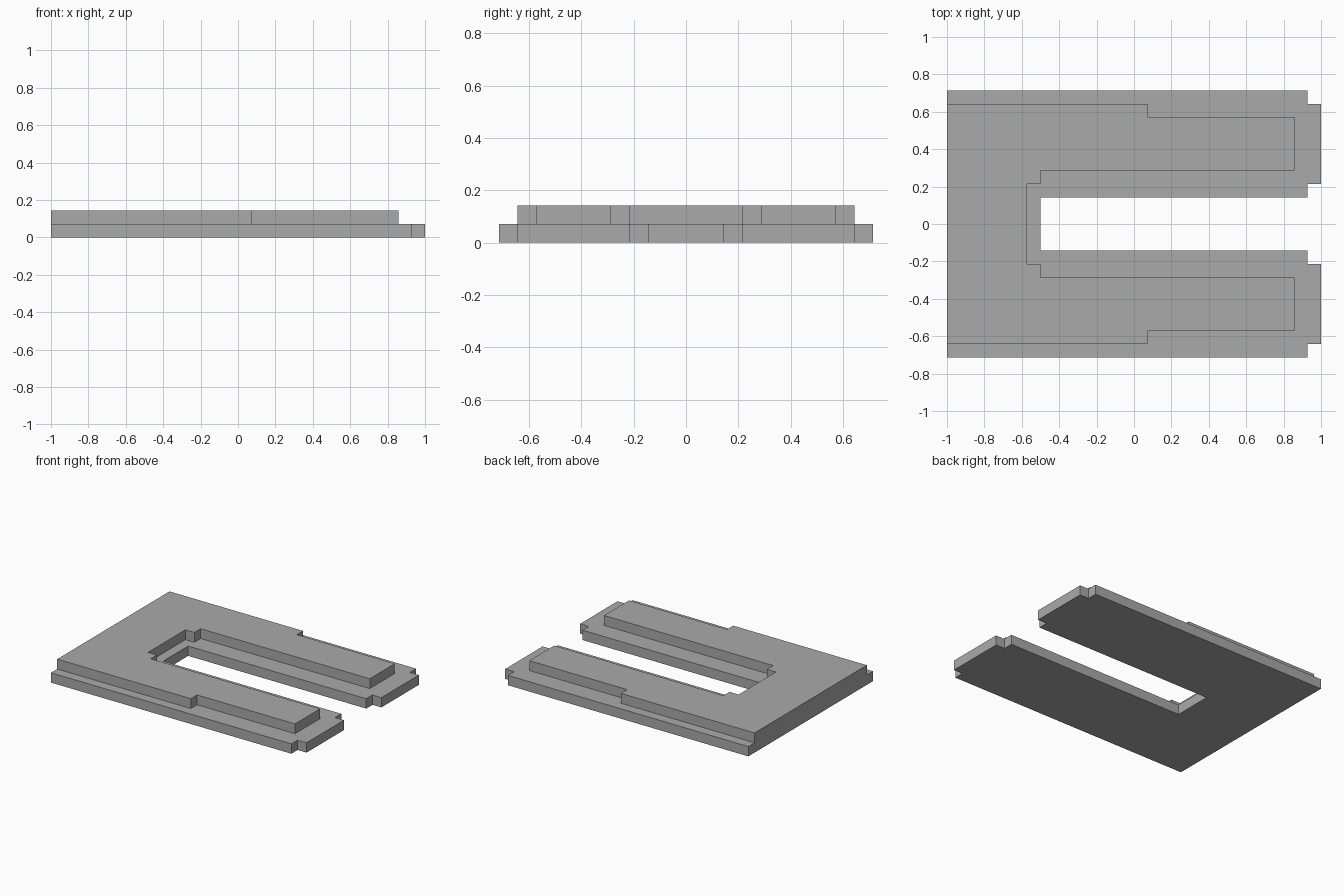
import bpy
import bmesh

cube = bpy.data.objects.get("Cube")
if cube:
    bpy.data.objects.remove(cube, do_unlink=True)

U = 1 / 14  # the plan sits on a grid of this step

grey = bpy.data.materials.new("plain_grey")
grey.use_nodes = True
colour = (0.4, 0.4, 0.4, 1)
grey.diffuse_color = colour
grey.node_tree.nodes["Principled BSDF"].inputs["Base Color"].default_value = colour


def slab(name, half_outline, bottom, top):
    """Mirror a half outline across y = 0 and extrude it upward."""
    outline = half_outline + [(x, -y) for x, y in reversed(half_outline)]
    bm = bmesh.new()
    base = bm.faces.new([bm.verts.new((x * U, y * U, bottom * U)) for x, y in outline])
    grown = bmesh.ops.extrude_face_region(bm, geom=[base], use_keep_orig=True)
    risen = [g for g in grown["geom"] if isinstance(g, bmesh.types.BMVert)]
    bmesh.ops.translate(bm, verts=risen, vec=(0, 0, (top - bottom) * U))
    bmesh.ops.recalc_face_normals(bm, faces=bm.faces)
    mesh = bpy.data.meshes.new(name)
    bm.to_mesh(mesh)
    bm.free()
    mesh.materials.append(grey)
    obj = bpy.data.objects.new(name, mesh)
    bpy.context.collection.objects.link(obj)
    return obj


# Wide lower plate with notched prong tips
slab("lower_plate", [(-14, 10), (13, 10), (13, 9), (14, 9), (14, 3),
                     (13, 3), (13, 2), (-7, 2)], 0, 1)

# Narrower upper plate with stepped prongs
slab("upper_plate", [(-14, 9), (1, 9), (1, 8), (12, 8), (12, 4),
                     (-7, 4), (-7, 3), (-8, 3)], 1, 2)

.....

**The task**
Only the lines from the first line of the entries through the line containing "# Narrower upper plate with stepped prongs" should be output, exactly as they are, without pictures.

**Response area**
import bpy
import bmesh

cube = bpy.data.objects.get("Cube")
if cube:
    bpy.data.objects.remove(cube, do_unlink=True)

U = 1 / 14  # the plan sits on a grid of this step

grey = bpy.data.materials.new("plain_grey")
grey.use_nodes = True
colour = (0.4, 0.4, 0.4, 1)
grey.diffuse_color = colour
grey.node_tree.nodes["Principled BSDF"].inputs["Base Color"].default_value = colour


def slab(name, half_outline, bottom, top):
    """Mirror a half outline across y = 0 and extrude it upward."""
    outline = half_outline + [(x, -y) for x, y in reversed(half_outline)]
    bm = bmesh.new()
    base = bm.faces.new([bm.verts.new((x * U, y * U, bottom * U)) for x, y in outline])
    grown = bmesh.ops.extrude_face_region(bm, geom=[base], use_keep_orig=True)
    risen = [g for g in grown["geom"] if isinstance(g, bmesh.types.BMVert)]
    bmesh.ops.translate(bm, verts=risen, vec=(0, 0, (top - bottom) * U))
    bmesh.ops.recalc_face_normals(bm, faces=bm.faces)
    mesh = bpy.data.meshes.new(name)
    bm.to_mesh(mesh)
    bm.free()
    mesh.materials.append(grey)
    obj = bpy.data.objects.new(name, mesh)
    bpy.context.collection.objects.link(obj)
    return obj


# Wide lower plate with notched prong tips
slab("lower_plate", [(-14, 10), (13, 10), (13, 9), (14, 9), (14, 3),
                     (13, 3), (13, 2), (-7, 2)], 0, 1)

# Narrower upper plate with stepped prongs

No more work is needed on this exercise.